programming and human factors

POPFile vs. POPFile

In my previous blog entry on some plan(s) for spam, I mentioned that I didn't care for challenge/response "human-only" whitelists. I couldn't put my finger on exactly why I felt that way.. until I happened upon this John Graham-Cumming PowerPoint presentation:

I don't "do" Challenge/Response. If I mail you and you challenge me I hit delete, because, as Dan Quinlan put it: "Challenge/Response is the ultimate email diss. By using it you are saying, 'my time is more important than yours.'"
That about sums it up for me.

John Graham-Cumming is the author of POPFile, so naturally his presentation goes on to.. describe ways to defeat POPFile? It's actually titled How to beat an Adaptive Spam Filter. A fascinating read, with a disturbing conclusion: when pitting "evil" POPFile against good POPFile, the good guys lose. In other words, spammers can use bayesian filters to defeat bayesian filters-- if they get feedback about what mails are getting through!

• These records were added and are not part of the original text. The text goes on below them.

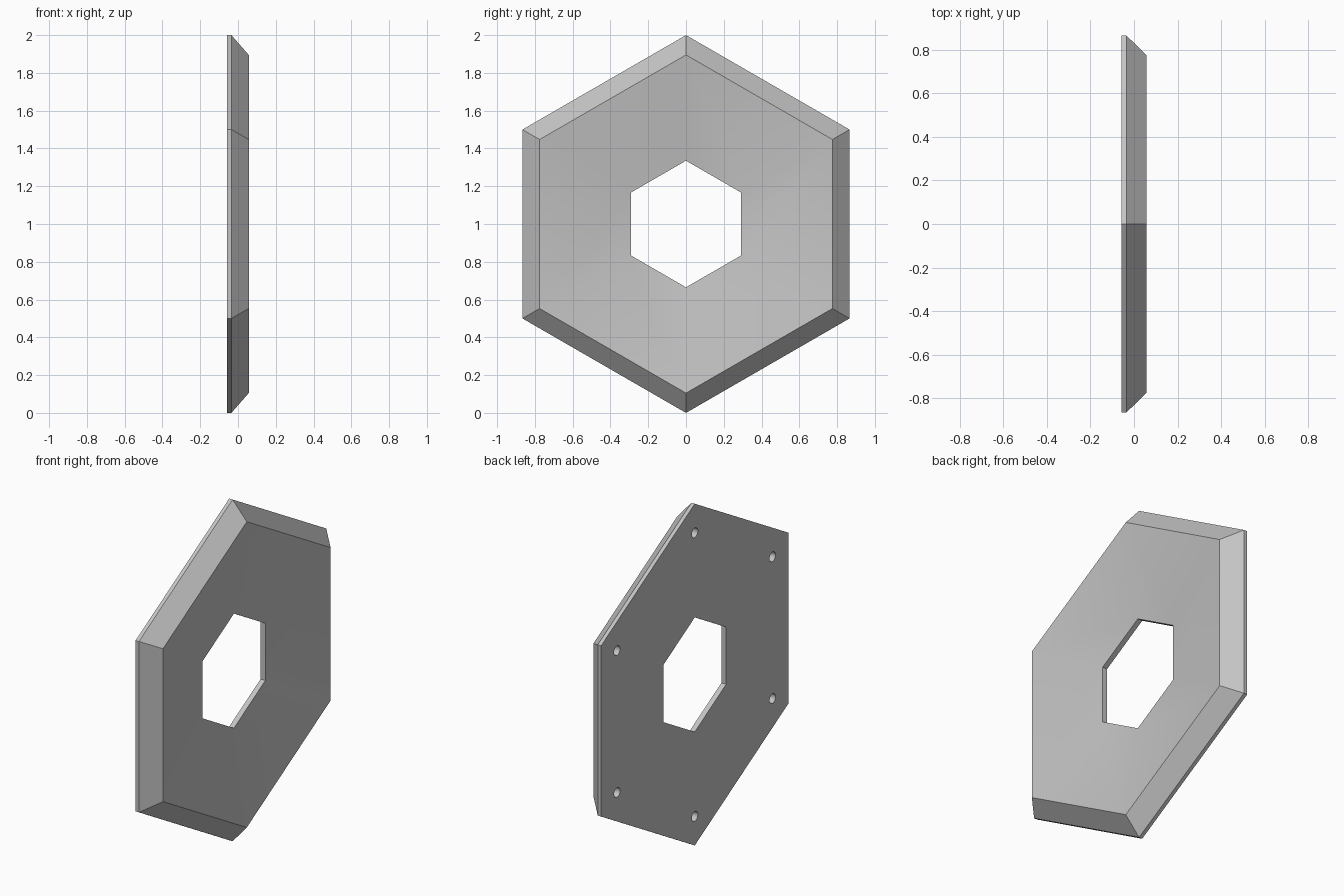
import bpy
import bmesh
from math import cos, sin, pi, radians
from mathutils import Matrix

cube = bpy.data.objects.get("Cube")
if cube:
    bpy.data.objects.remove(cube, do_unlink=True)

grey = bpy.data.materials.new("light grey")
grey.use_nodes = True
colour = (0.55, 0.55, 0.55, 1)
grey.diffuse_color = colour
grey.node_tree.nodes["Principled BSDF"].inputs["Base Color"].default_value = colour

SIDES = 6
BACK, FRONT = -0.057, 0.057


def hex_point(x, r, i):
    a = 2 * pi * i / SIDES
    return (x, r * sin(a), 1 + r * cos(a))


def add_object(name, bm):
    bmesh.ops.recalc_face_normals(bm, faces=bm.faces)
    mesh = bpy.data.meshes.new(name)
    bm.to_mesh(mesh)
    bm.free()
    mesh.materials.append(grey)
    obj = bpy.data.objects.new(name, mesh)
    bpy.context.collection.objects.link(obj)
    return obj


# Hexagonal ring: closed profile (x, radius) of back, rim, bevel, dished face, bore
profile = [(BACK, 0.335), (BACK, 1.0), (-0.035, 1.0), (FRONT, 0.895), (-0.026, 0.335)]
bm = bmesh.new()
rings = [[bm.verts.new(hex_point(x, r, i)) for i in range(SIDES)] for x, r in profile]
for k, ring in enumerate(rings):
    nxt = rings[(k + 1) % len(rings)]
    for i in range(SIDES):
        j = (i + 1) % SIDES
        bm.faces.new((ring[i], ring[j], nxt[j], nxt[i]))
plate = add_object("hexagonal_plate", bm)

# Blind screw holes in the back, one near each corner
bm = bmesh.new()
for i in range(SIDES):
    place = Matrix.Translation(hex_point(BACK, 0.83, i)) @ Matrix.Rotation(pi / 2, 4, "Y")
    bmesh.ops.create_cone(bm, cap_ends=True, segments=24, radius1=0.028,
                          radius2=0.028, depth=0.1, matrix=place)
cutter = add_object("screw_hole_cutter", bm)
cutter.hide_render = True

cut = plate.modifiers.new("screw holes", "BOOLEAN")
cut.operation = "DIFFERENCE"
cut.solver = "EXACT"
cut.object = cutter

bpy.ops.object.select_all(action="DESELECT")
plate.select_set(True)
bpy.context.view_layer.objects.active = plate
bpy.ops.object.modifier_apply(modifier=cut.name)
bpy.data.objects.remove(cutter, do_unlink=True)
bpy.ops.object.shade_smooth_by_angle(angle=radians(30))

This makes me very, very happy that Windows XP Service Pack 2 turned off HTML rendering in Outlook Express by default:

Pictures and images embedded in HTML e-mail messages can be adapted to secretly send a message back to the sender. These are often referred to as Web beacons. Spammers rely on information returned by these images to confirm active e-mail addresses. Some spam messages contain Web beacon images so small that they are invisible to the human eye -- but not to Outlook Express.

An improved defense against Web beacons is to stop pictures from downloading until you've had a chance to review the message. Outlook Express in Windows XP SP2 will now block images automatically in messages from people who are not in your address book. This goes a long way in preventing the verification of your e-mail address for spammers. It makes your e-mail name less useful to spammers and may result in your getting less spam over time.

Putting images in HTML seems innocent enough, but retrieving any image results in a direct request from your computer to the spammer's webserver. With this tiny bit of feedback, they could concievably defeat any anti-spam technology. Scary stuff!

Written by Jeff Atwood

Indoor enthusiast. Co-founder of Stack Exchange and Discourse. Disclaimer: I have no idea what I'm talking about. Find me here: